One policy both candidates adamantly supported: building a wall along the southern border.
“We need to fix the entire system,” Nicholson said, when asked about a path to citizenship for Deferred Action for Childhood Arrivals (DACA) recipients. “It is a process. … Build a wall, stop illegal immigration. And then we can put the fixes in place that include everybody that falls under what you call DACA.”
Vukmir, meanwhile, took the opportunity to further stress her dedication to Trump’s polices.
“The president stands for the calls for building that wall,” Vukmir said. “I’m going to stand with him, then we are going to fix the broken legal system.”
When challenged on her opposition to chain-migration policies, which moderator Shannon Sims of WTMJ-TV noted likely allowed Vukmir’s own family to immigrate from Greece, the candidate didn’t waver.
“The times were different then,” Vukmir said, before echoing much of Trump’s own usual talking points on the issue. “Right now we have a situation where we have so many illegal immigrants in this country, and they’re taking jobs away from Americans. People are frustrated that they are bringing crime into this country.
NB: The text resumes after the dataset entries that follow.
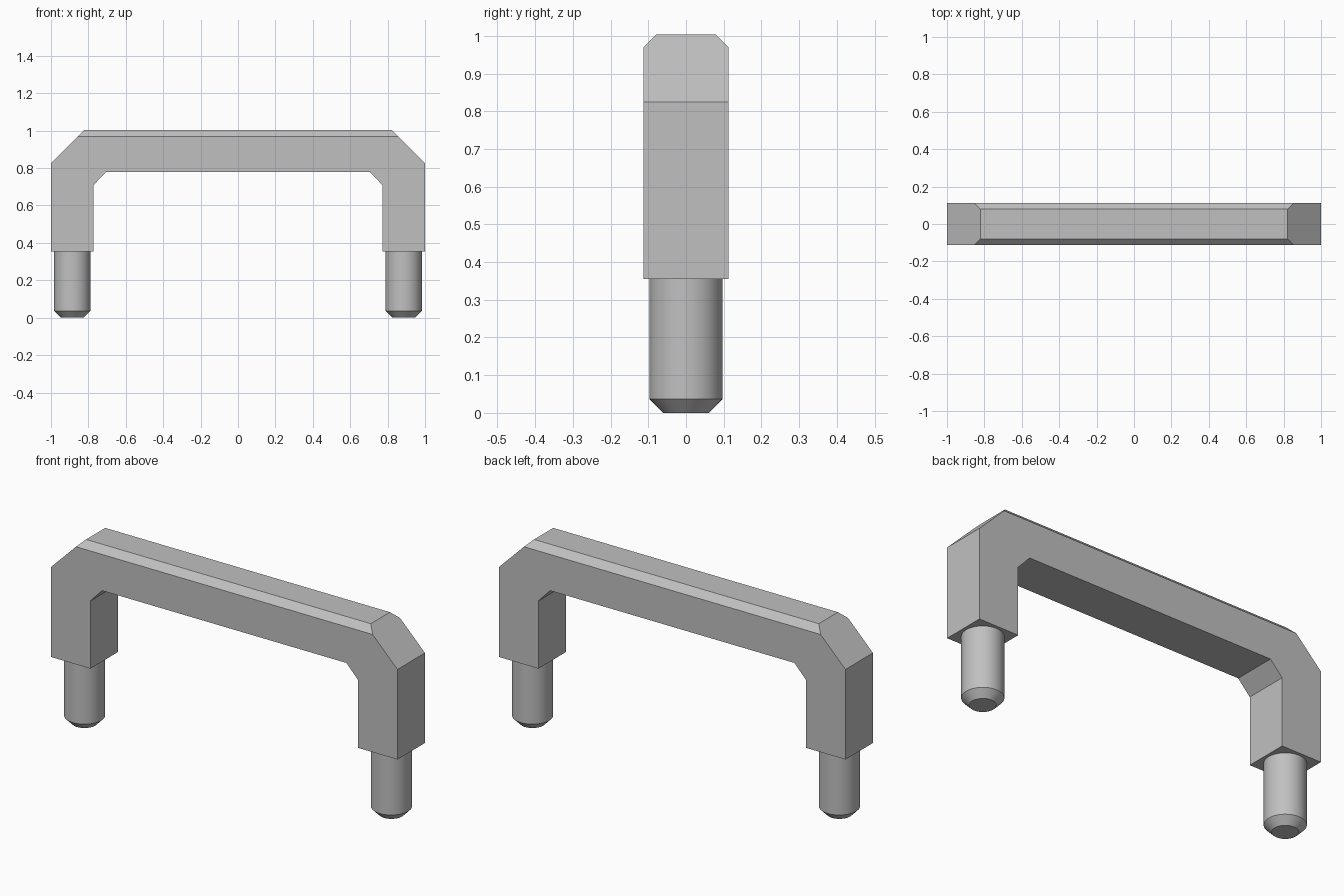
import bpy
import bmesh
import math
from mathutils import Vector

cube = bpy.data.objects.get("Cube")
if cube:
    bpy.data.objects.remove(cube, do_unlink=True)

grey = bpy.data.materials.new("satin_grey")
grey.use_nodes = True
colour = (0.53, 0.53, 0.53, 1)
grey.diffuse_color = colour
grey.node_tree.nodes["Principled BSDF"].inputs["Base Color"].default_value = colour

TOP, SHOULDER, DEPTH, BEVEL = 1.003, 0.355, 0.113, 0.034


def finish(name, bm):
    bmesh.ops.recalc_face_normals(bm, faces=bm.faces)
    mesh = bpy.data.meshes.new(name)
    bm.to_mesh(mesh)
    bm.free()
    mesh.materials.append(grey)
    obj = bpy.data.objects.new(name, mesh)
    bpy.context.collection.objects.link(obj)
    return obj


# Handle: mirrored bridge profile, extruded through its depth
half = [(0.705, 0.78), (0.773, 0.708), (0.773, SHOULDER),
        (1, SHOULDER), (1, 0.825), (0.822, TOP)]
outline = half + [(-x, z) for x, z in reversed(half)]
bm = bmesh.new()
face = bm.faces.new([bm.verts.new((x, -DEPTH, z)) for x, z in outline])
extruded = bmesh.ops.extrude_face_region(bm, geom=[face])["geom"]
bmesh.ops.translate(bm, vec=(0, 2 * DEPTH, 0),
                    verts=[v for v in extruded if isinstance(v, bmesh.types.BMVert)])

# Long top edges chamfered on front and back
for side in (-1, 1):
    cut = bmesh.ops.bisect_plane(
        bm, geom=bm.verts[:] + bm.edges[:] + bm.faces[:],
        plane_co=(0, side * DEPTH, TOP - BEVEL),
        plane_no=Vector((0, side, 1)).normalized(), clear_outer=True)["geom_cut"]
    bmesh.ops.holes_fill(bm, edges=[e for e in cut if isinstance(e, bmesh.types.BMEdge)])
finish("handle", bm)


# Mounting pins: round shafts with chamfered tips
def pin(name, x):
    bm = bmesh.new()
    rings = []
    for radius, z in ((0.061, 0), (0.097, 0.037), (0.097, SHOULDER)):
        ring = bmesh.ops.create_circle(bm, segments=48, radius=radius)["verts"]
        bmesh.ops.translate(bm, verts=ring, vec=(x, 0, z))
        rings.append(ring)
    for low, high in zip(rings, rings[1:]):
        for i in range(len(low)):
            j = (i + 1) % len(low)
            bm.faces.new((low[i], low[j], high[j], high[i]))
    bm.faces.new(rings[0])
    bm.faces.new(rings[-1])
    obj = finish(name, bm)
    bpy.ops.object.select_all(action="DESELECT")
    obj.select_set(True)
    bpy.context.view_layer.objects.active = obj
    bpy.ops.object.shade_smooth_by_angle(angle=math.radians(30))


pin("left_pin", 0.886)
pin("right_pin", -0.886)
We know about MS-13, and the gangs that are coming. … We need to first build a wall, and then talk about a process to fix the immigration system.”
After an hour of head-to-head debate, Vukmir and Nicholson were joined on stage for an additional 30 minutes by a trio of low-polling fringe candidates: Griffin Jones, George Lucia and the Santa Claus-lookalike Charles Barman, who, unlike his four all-business opponents, dressed in a cut-off tee shirt and jeans.
As the crowd left UW-Milwaukee’s Mainstage Theater after the debate, a consensus was clear: any voter whose mind was already made up had little reason to rethink that choice.
“[Vukmir] is a proven conservative, and [Nicholson] is rather an unknown quantity, to me,” said Sandy Hersh, a 63-year-old Wales resident. “For this big of a vote, that’s important.”
“It’s a big ask,” added Gary Springer, Hersh’s 64-year-old friend from Mequon. “He was a major player in the Democratic party. … It’s a big conversion.”
Pat Kneeland, a 67-year-old, Nicholson-leaning Grafton resident who also attended the debate, identified with the former Democrat’s political evolution. He did note, however, that on a policy level the two were almost always in agreement.
“They were very similar in their opinions,” Kneeland remarked after the debate. “I just thought he would be a stronger force in Washington, where it’s a really hard place to get things done. I love the fact that he’s not an insider. … That’s very appealing to me.”